Alfonso Bialetti (1888–1970) was a metals engineer who acquired Luigi De Ponti’s invention of the Moka Express coffee pot – an Italian classic design.
Bialetti worked in the French aluminium industry for over a decade and by 1919 he’d established his own workshop in Crusinallo (Piedmont) and later a studio for design and production.
Bialetti completed his design for the clean-lined eight-sided aluminium Moka Express in 1933. It is known affectionately in Italy as “la macchinetta” (“the little machine”) and has been manufactured largely unaltered for over 70 years.
The Moka is a percolator with coffee grains being loaded into an internal metal filter that is placed over a water reservoir and screwed tightly to the upper part of the coffee pot – a jug shape. This is then placed on a hob and heated. The hot water rises inside the pot and passes through the coffee, extracting the flavour, passing into the upper jug for serving. Care should be taken not to boil the water as according to the vulgar French expression when using the Moka – “Café bouillu, café foutu ?” (Boiled coffee is erm….ruined coffee!)
Between 1934 and 1940 70,000 units of the Moka were produced and sold at Piedmontese street markets. To date it’s believed that around 330m units of the humble Moka have been produced.
Devised as part of a massive marketing campaign by Alfonso son Renato, in the face of stiff copy-cat product competition, the Moka mascot “the Man with the Moustache” was based on a sketch of Alfonso and was developed into a logo in 1953 by Paul Campani.
Bialetti founded Bialetti Industrie S.p.A a major kitchen ware company (with revenues in 2015 in excess of €170m) and is the grandfather of Alberto Alessi founder of Alessi Design known for is slightly wackier domestic products. See the Alessi Kettle below
My Bialetti Moka Coffee Pot – I was first introduced to the Bialetti Moka coffee pot in Italy in the late 1980’s bringing a four cup version back to the UK which has been used and enjoyed ever since with the occasional need to change the perishable rubber ring inside the body of the Moka.

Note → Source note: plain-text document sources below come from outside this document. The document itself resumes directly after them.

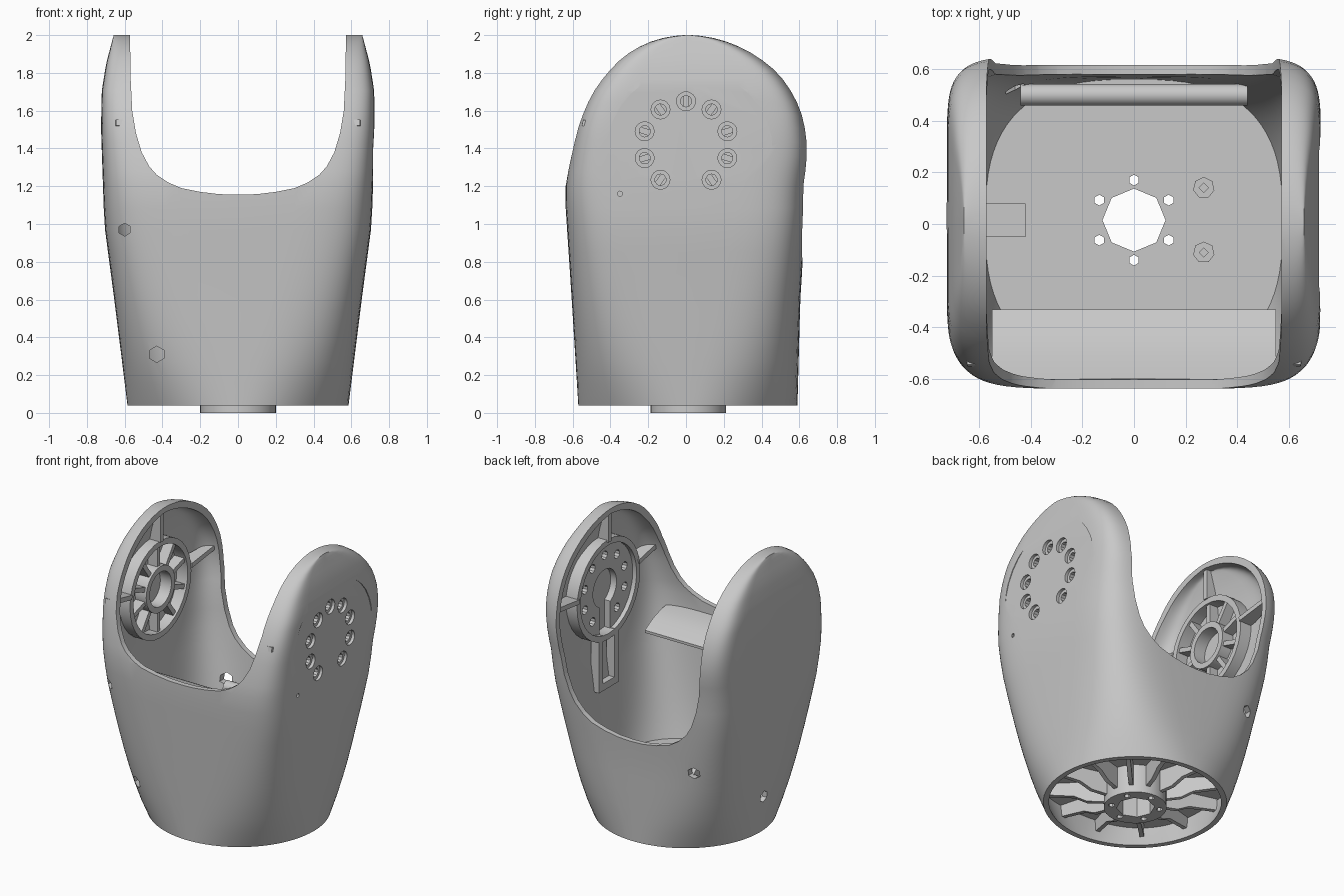
import bpy, bmesh
from math import sin, cos, pi, copysign, radians

if "Cube" in bpy.data.objects:
    bpy.data.objects.remove(bpy.data.objects["Cube"])

grey = bpy.data.materials.new("light_grey")
grey.use_nodes = True
grey.diffuse_color = (0.58, 0.58, 0.58, 1)
grey.node_tree.nodes["Principled BSDF"].inputs["Base Color"].default_value = (0.58, 0.58, 0.58, 1)
parts = []


def loft(name, rings):
    """Closed solid through a stack of matching rings."""
    bm = bmesh.new()
    rows = [[bm.verts.new(p) for p in ring] for ring in rings]
    n = len(rows[0])
    for low, high in zip(rows, rows[1:]):
        for i in range(n):
            j = (i + 1) % n
            bm.faces.new((low[i], low[j], high[j], high[i]))
    bm.faces.new(rows[0][::-1])
    bm.faces.new(rows[-1])
    bmesh.ops.recalc_face_normals(bm, faces=bm.faces)
    mesh = bpy.data.meshes.new(name)
    bm.to_mesh(mesh)
    bm.free()
    mesh.materials.append(grey)
    obj = bpy.data.objects.new(name, mesh)
    bpy.context.scene.collection.objects.link(obj)
    parts.append(obj)
    return obj


def prism(name, pts, axis, lo, hi):
    """Extrude a 2D outline along an axis."""
    place = {"x": lambda u, v, d: (d, u, v),
             "y": lambda u, v, d: (u, d, v),
             "z": lambda u, v, d: (u, v, d)}[axis]
    return loft(name, [[place(u, v, d) for u, v in pts] for d in (lo, hi)])


def circle(u, v, r, n=32):
    return [(u + r * sin(2 * pi * i / n), v + r * cos(2 * pi * i / n)) for i in range(n)]


def rect(u0, u1, v0, v1):
    return [(u0, v0), (u1, v0), (u1, v1), (u0, v1)]


def cut(targets, cutter):
    """Subtract the cutter from each target, then discard it."""
    for obj in targets:
        mod = obj.modifiers.new("cut", "BOOLEAN")
        mod.operation = "DIFFERENCE"
        mod.solver = "EXACT"
        mod.object = cutter
        graph = bpy.context.evaluated_depsgraph_get()
        mesh = bpy.data.meshes.new_from_object(obj.evaluated_get(graph))
        obj.modifiers.clear()
        obj.data = mesh
    parts.remove(cutter)
    bpy.data.objects.remove(cutter)


def tube(name, u, v, r_out, r_in, axis, lo, hi):
    obj = prism(name, circle(u, v, r_out), axis, lo, hi)
    cut([obj], prism("cutter", circle(u, v, r_in), axis, lo - 0.1, hi + 0.1))


def lerp(keys, z):
    for (z0, a), (z1, b) in zip(keys, keys[1:]):
        if z <= z1:
            return a + (b - a) * (z - z0) / (z1 - z0)
    return keys[-1][1]


# Body sections: round at the base, squarer above, domed in the side view
HALF_X = [(0.04, .585), (.6, .655), (1, .708), (1.5, .725), (1.7, .722), (1.85, .698), (2, .658)]
HALF_Y = [(0.04, .58), (.6, .605), (1.1, .638), (2, .638)]
MID_Y = [(0.04, .01), (.6, 0), (1.2, 0), (1.4, .025), (1.6, .035), (1.8, .035), (2, .01)]
SQUARE = [(0.04, 2), (1.14, 6), (1.6, 9), (2, 9)]


def section(z, off=0.0, z_out=None):
    a = lerp(HALF_X, z) - off
    t = max(0, (z - 1.2) / 0.8)
    b = max(lerp(HALF_Y, z) * (1 - t ** 2.5) ** 0.5 - off, 0.012)
    n = lerp(SQUARE, z)
    ring = []
    for i in range(80):
        c, s = cos(2 * pi * i / 80), sin(2 * pi * i / 80)
        ring.append((a * copysign(abs(c) ** (2 / n), c),
                     lerp(MID_Y, z) + b * copysign(abs(s) ** (2 / n), s),
                     z if z_out is None else z_out))
    return ring


levels = [0.04 + 1.16 * i / 10 for i in range(10)]
levels += [1.2 + 0.8 * sin(pi / 2 * i / 16) for i in range(16)] + [1.9995]
shell = loft("fork_shell", [section(z) for z in levels])
WALL = 0.036
inner = [section(0.04, WALL, -0.1)]
inner += [section(z, WALL, z - WALL * max(0, (z - 1.2) / 0.8)) for z in levels]
cut([shell], loft("cutter", inner))

# U-shaped openings, the back one deeper
u_side = [(.1, 1.158), (.2, 1.17), (.3, 1.19), (.37, 1.22), (.43, 1.26), (.47, 1.305),
          (.51, 1.38), (.54, 1.48), (.56, 1.6), (.57, 1.8), (.572, 2.3)]
front_u = [(-x, z) for x, z in u_side[::-1]] + [(0, 1.155)] + u_side
back_u = [(x, 2 - (2 - z) * 1.48) for x, z in front_u]
cut([shell], prism("cutter", front_u, "y", -1, 0.05))
cut([shell], prism("cutter", back_u, "y", 0, 1))

# Flat round pad on the left arm and small side holes
cut([shell], prism("cutter", circle(0.02, 1.38, 0.44), "x", 0.716, 0.9))
cut([shell], prism("cutter", circle(-0.35, 1.16, 0.014, 8), "x", 0.6, 0.9))
for x, z, r, lo, hi in [(-.43, .31, .043, -.8, -.2), (-.6, .97, .034, -.8, -.3), (-.46, .63, .04, .3, .8)]:
    cut([shell], prism("cutter", circle(x, z, r, 6), "y", lo, hi))
cut([shell], prism("cutter", circle(0.02, 0.3, 0.04, 6), "x", -0.8, -0.4))

# Left arm: bearing disc with a keyhole and a ring of bolt holes
AXIS_Z = 1.42
disc = prism("bearing_disc", circle(0, AXIS_Z, 0.33, 40), "x", 0.63, 0.695)
tube("bearing_rim", 0, AXIS_Z, 0.35, 0.31, "x", 0.6, 0.695)
cut([disc], prism("cutter", circle(0, AXIS_Z, 0.13), "x", 0.5, 0.675))
cut([disc], prism("cutter", rect(-0.06, 0.06, 1, AXIS_Z), "x", 0.5, 0.675))
for i in range(10):
    if i != 5:
        y, z = 0.23 * sin(i * pi / 5), AXIS_Z + 0.23 * cos(i * pi / 5)
        cut([shell], prism("cutter", circle(y, z, 0.05, 16), "x", 0.6, 0.9))
        cut([disc], prism("cutter", circle(y, z, 0.03, 10), "x", 0.5, 0.9))
for side in (-1, 1):
    prism("cable_rail", rect(side * 0.085 - 0.022, side * 0.085 + 0.022, 0.77, 1.12), "x", 0.6, 0.66)
prism("cable_rail_end", rect(-0.107, 0.107, 0.73, 0.78), "x", 0.6, 0.655)

# Right arm: spoked wheel
tube("wheel_rim", 0, AXIS_Z, 0.34, 0.3, "x", -0.695, -0.6)
tube("wheel_hub", 0, AXIS_Z, 0.16, 0.12, "x", -0.695, -0.6)


def radial(name, x_in, x_out0, x_out1, r0, r1, angle):
    """Tapered rib running outward from an arm axis."""
    s, c = sin(angle), cos(angle)
    rings = []
    for r, x_out in ((r0, x_out0), (r1, x_out1)):
        rings.append([(x, r * s + w * c, AXIS_Z + r * c - w * s)
                      for x, w in rect(x_in, x_out, -0.016, 0.016)])
    loft(name, rings)


for i in range(10):
    radial("wheel_spoke", -0.615, -0.695, -0.695, 0.15, 0.31, i * pi / 5)
for side in (-1, 1):
    for deg, reach in ((0, .545), (83, .6), (-78, .56)):
        radial("arm_rib", side * 0.59, side * 0.695, side * 0.645, 0.335, reach, radians(deg))

# Floor, hub and underside ribs
floor = loft("floor", [section(z, 0.02) for z in (0.2, 0.25)])
hub = prism("base_hub", circle(0, 0.012, 0.2, 40), "z", 0, 0.22)
cut([floor, hub], prism("cutter", circle(0, 0.015, 0.122, 8), "z", -0.1, 0.6))
for i in range(6):
    x, y = 0.155 * sin(i * pi / 3), 0.015 + 0.155 * cos(i * pi / 3)
    cut([floor, hub], prism("cutter", circle(x, y, 0.021, 6), "z", -0.1, 0.6))
for i in range(12):
    c, s = cos((i + .5) * pi / 6), sin((i + .5) * pi / 6)
    profile = [(.18, .21), (.18, .05), (.3, .06), (.38, .1), (.575, .12), (.575, .21)]
    loft("underside_rib", [[(r * c - w * s, r * s + w * c, z) for r, z in profile]
                           for w in (-0.014, 0.014)])

# Interior fittings
for y in (0.14, -0.11):
    head = prism("floor_screw", circle(0.27, y, 0.042, 7), "z", 0.24, 0.28)
    cut([head], prism("cutter", circle(0.27, y, 0.018, 4), "z", 0.26, 0.5))
prism("wall_bracket", rect(-0.62, -0.42, -0.05, 0.08), "z", 0.5, 0.64)
prism("back_bar", circle(0.5, 0.59, 0.042, 16), "x", -0.44, 0.44)
arc = [(-.33, 1.02), (-.42, 1.07), (-.51, 1.1), (-.6, 1.112)]
prism("front_shelf", arc + [(y, z - 0.018) for y, z in arc[::-1]], "x", -0.55, 0.55)

# Smooth shading with sharp edges kept
bpy.ops.object.select_all(action="DESELECT")
for obj in parts:
    obj.select_set(True)
bpy.context.view_layer.objects.active = shell
bpy.ops.object.shade_smooth_by_angle(angle=radians(30))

Since quitting caffeine in the early 2000’s the quality of decaffeinated coffee has improved immensely so much so that I suspect that even the most hardened coffee drinker would be hard pushed to tell the difference – particularly when using the Moka.
Your Bialetti Moka Coffee Pot?
Photo by Bialetti